### MATERIAL FOR THIS EXERCISE
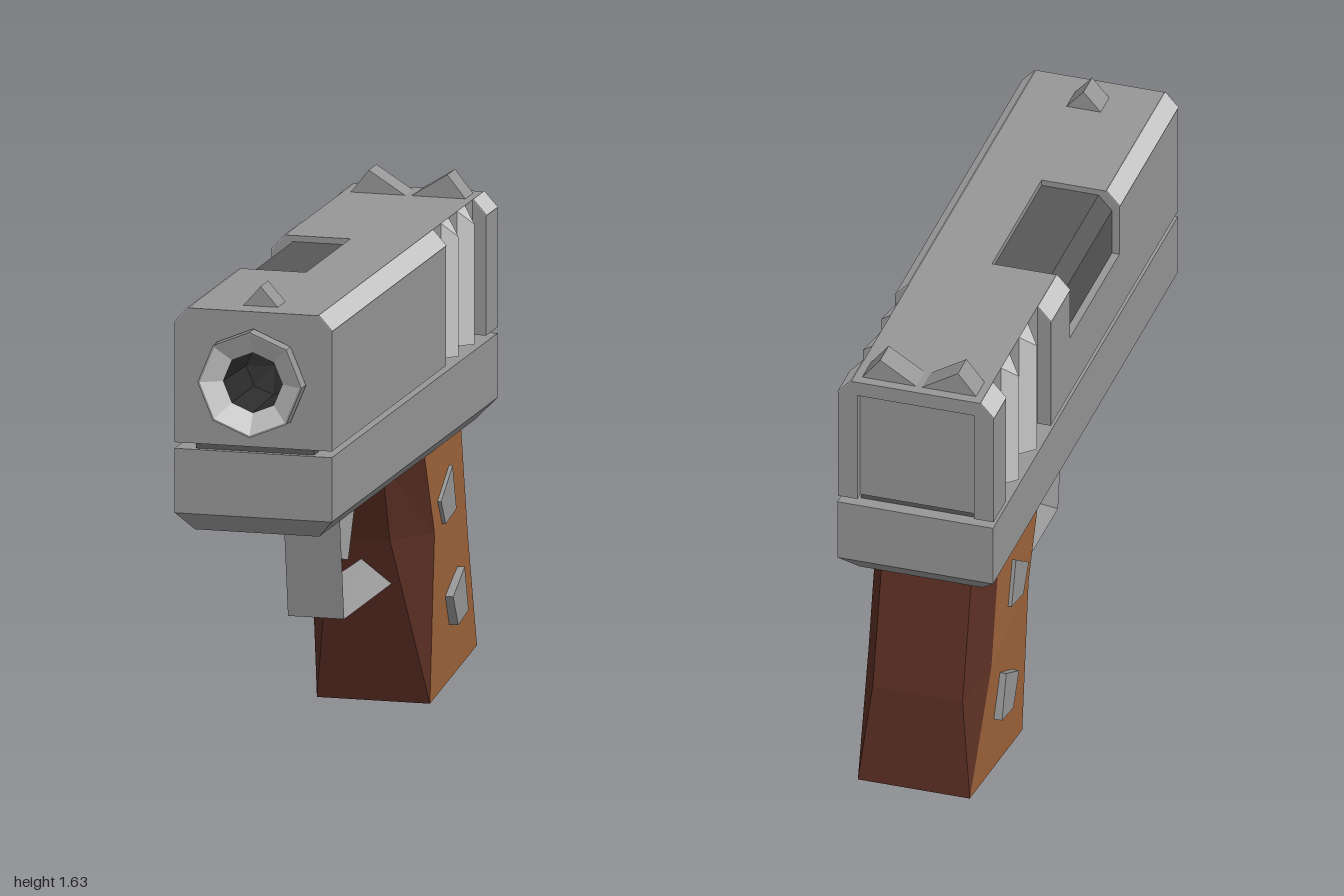
import * as THREE from 'three';

const mat = (name, color) => Object.assign(new THREE.MeshStandardMaterial({ color }), { name });

export function createModel() {
  const model = new THREE.Group();
  const steel = mat('steel', 0x979797);
  const lightSteel = mat('lightSteel', 0xc6c6c6);
  const darkSteel = mat('darkSteel', 0x585858);
  const black = mat('black', 0x2c2c2c);
  const wood = mat('wood', 0xa0653b);
  const darkWood = mat('darkWood', 0x5a2e23);

  const add = (name, geometry, material) => {
    const flat = geometry.index ? geometry.toNonIndexed() : geometry;
    flat.computeVertexNormals();
    const mesh = new THREE.Mesh(flat, material);
    mesh.name = name;
    model.add(mesh);
  };
  const shapeOf = (pts) => new THREE.Shape(pts.map(([x, y]) => new THREE.Vector2(x, y)));

  // Front outline (x, y) extruded from z0 to z1
  const alongZ = (pts, z0, z1, hole) => {
    const shape = shapeOf(pts);
    if (hole) shape.holes.push(hole);
    return new THREE.ExtrudeGeometry(shape, { depth: z1 - z0, bevelEnabled: false }).translate(0, 0, z0);
  };
  // Side outline (z, y) extruded to +-half in x
  const alongX = (pts, half) =>
    new THREE.ExtrudeGeometry(shapeOf(pts.map(([z, y]) => [-z, y])), { depth: 2 * half, bevelEnabled: false })
      .translate(0, 0, -half).rotateY(Math.PI / 2);

  // Closed loft through rings, top to bottom, each counterclockwise from above.
  // slot(i) picks the material of side i; the caps use slot 0.
  const loft = (rings, slot = () => 0) => {
    const lists = [[], []];
    const n = rings[0].length;
    const tri = (k, ...p) => p.forEach((v) => lists[k].push(...v));
    for (let r = 0; r < rings.length - 1; r++) {
      for (let i = 0; i < n; i++) {
        const j = (i + 1) % n, a = rings[r], b = rings[r + 1];
        tri(slot(i), a[i], b[i], b[j]);
        tri(slot(i), a[i], b[j], a[j]);
      }
    }
    const top = rings[0], low = rings[rings.length - 1];
    for (let i = 1; i < n - 1; i++) {
      tri(0, top[0], top[i], top[i + 1]);
      tri(0, low[0], low[i + 1], low[i]);
    }
    const g = new THREE.BufferGeometry();
    g.setAttribute('position', new THREE.Float32BufferAttribute([...lists[0], ...lists[1]], 3));
    g.addGroup(0, lists[0].length / 3, 0);
    if (lists[1].length) g.addGroup(lists[0].length / 3, lists[1].length / 3, 1);
    return g;
  };

  // Slide, in sections from muzzle to rear
  const full = [[-0.26, 1.12], [0.26, 1.12], [0.26, 1.51], [0.215, 1.56], [-0.215, 1.56], [-0.26, 1.51]];
  const muzzleHole = new THREE.Path(Array.from({ length: 8 }, (_, k) => {
    const a = k * Math.PI / 4;
    return new THREE.Vector2(0.174 * Math.sin(a), 1.33 + 0.174 * Math.cos(a));
  }));
  add('slideFront', alongZ(full, 0.34, 0.955, muzzleHole), steel);
  add('slidePortSection', alongZ([[-0.26, 1.12], [0.26, 1.12], [0.26, 1.51], [0.215, 1.56],
    [0, 1.56], [0, 1.33], [-0.26, 1.33]], -0.18, 0.34), steel);
  add('slideMiddle', alongZ(full, -0.38, -0.18), steel);
  add('slideGripSection', alongZ([[-0.215, 1.12], [0.215, 1.12], [0.215, 1.56], [-0.215, 1.56]], -0.85, -0.38), steel);
  add('slideRear', alongZ(full, -0.95, -0.85), steel);
  add('slideRearRim', alongZ([[-0.26, 1.12], [-0.195, 1.12], [-0.195, 1.51], [0.195, 1.51], [0.195, 1.12],
    [0.26, 1.12], [0.26, 1.51], [0.215, 1.56], [-0.215, 1.56], [-0.26, 1.51]], -0.98, -0.95), steel);

  // Light faces on the slide's upper bevels
  for (const [s, z0, z1] of [[1, -0.38, 0.955], [1, -0.98, -0.85], [-1, 0.34, 0.955], [-1, -0.38, -0.18], [-1, -0.98, -0.85]]) {
    add('bevelFace', alongZ([[s * 0.26, 1.51], [s * 0.262, 1.512], [s * 0.217, 1.562], [s * 0.215, 1.56]], z0, z1), lightSteel);
  }

  // Dark chamber seen through the port
  add('ejectionPort', alongZ([[0, 1.33], [0, 1.54], [-0.19, 1.54], [-0.235, 1.49], [-0.235, 1.33]], -0.18, 0.34), darkSteel);

  // Wedge ridges on both sides of the slide
  for (const s of [1, -1]) {
    for (const z of [-0.525, -0.715]) {
      const ring = (yBase, yTip) => [[s * 0.215, yBase, z + s * 0.045], [s * 0.26, yTip, z], [s * 0.215, yBase, z - s * 0.045]];
      add('slideRidge', loft([ring(1.56, 1.51), ring(1.12, 1.12)]), lightSteel);
    }
  }

  // Eight-sided barrel end, its funnel and the bore
  const turned = (pts) => new THREE.LatheGeometry(pts.map(([r, z]) => new THREE.Vector2(r, z)), 8)
    .rotateX(Math.PI / 2).translate(0, 1.33, 0);
  add('barrel', turned([[0.172, 0.7], [0.172, 1], [0.165, 1]]), steel);
  add('muzzleFunnel', turned([[0.165, 1], [0.098, 0.96]]), lightSteel);
  add('bore', turned([[0.098, 0.96], [0.09, 0.72], [0, 0.7]]), black);

  // Sights
  add('frontSight', alongZ([[-0.057, 1.56], [0.057, 1.56], [0, 1.625]], 0.78, 0.87), steel);
  for (const s of [1, -1]) {
    add('rearSight', alongZ([[s * 0.01, 1.56], [s * 0.19, 1.56], [s * 0.13, 1.635]], -0.945, -0.855), steel);
  }

  // Frame with bevelled underside, and the dark rail joining it to the slide
  const rect = (x, y, z0, z1) => [[x, y, z1], [x, y, z0], [-x, y, z0], [-x, y, z1]];
  add('rail', loft([rect(0.195, 1.13, -0.94, 0.935), rect(0.195, 1.09, -0.94, 0.935)]), darkSteel);
  add('frame', loft([rect(0.26, 1.1, -0.985, 0.955), rect(0.26, 0.89, -0.985, 0.955),
    rect(0.205, 0.83, -0.925, 0.91)]), steel);

  // Trigger and guard: flat outer face, tapering to a ridge on the inside.
  // Each step gives the outer (z, y) and the ridge (z, y).
  const wedge = (half, steps) => loft(steps.map(([z, y, ridgeZ, ridgeY]) =>
    [[half, y, z], [0, ridgeY, ridgeZ], [-half, y, z]]));
  add('triggerGuard', wedge(0.093, [[0.285, 0.84, 0.17, 0.84], [0.22, 0.41, 0.11, 0.5], [-0.36, 0.41, -0.36, 0.49]]), steel);
  add('trigger', wedge(0.05, [[-0.035, 0.84, -0.18, 0.84], [-0.06, 0.73, -0.17, 0.69], [0.02, 0.56, 0.015, 0.56]]), steel);

  // Grip: eight-sided at the top, closing to a rectangle at the foot
  const gripRing = (half) => [...half, ...half.map(([x, y, z]) => [-x, y, z]).reverse()];
  add('grip', loft([
    gripRing([[0.1, 0.84, -0.19], [0.205, 0.84, -0.32], [0.205, 0.84, -0.75], [0.15, 0.84, -0.86]]),
    gripRing([[0.1, 0.56, -0.29], [0.205, 0.56, -0.44], [0.205, 0.47, -0.83], [0.15, 0.41, -0.96]]),
    gripRing([[0.187, 0, -0.45], [0.187, 0, -0.45], [0.187, 0.075, -1], [0.187, 0.075, -1]]),
  ], (i) => (i === 1 || i === 5 ? 0 : 1)), [wood, darkWood]);

  // Studs passing through both sides of the grip
  add('upperStud', alongX([[-0.475, 0.655], [-0.61, 0.745], [-0.655, 0.595], [-0.53, 0.57]], 0.217), steel);
  add('lowerStud', alongX([[-0.595, 0.32], [-0.73, 0.39], [-0.775, 0.24], [-0.655, 0.215]], 0.223), steel);

  return model;
}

### ACTION ITEM
Please copy out each line of the material that holds the string "darkSteel".

### SOLVED PROBLEM
  const darkSteel = mat('darkSteel', 0x585858);
  add('ejectionPort', alongZ([[0, 1.33], [0, 1.54], [-0.19, 1.54], [-0.235, 1.49], [-0.235, 1.33]], -0.18, 0.34), darkSteel);
  add('rail', loft([rect(0.195, 1.13, -0.94, 0.935), rect(0.195, 1.09, -0.94, 0.935)]), darkSteel);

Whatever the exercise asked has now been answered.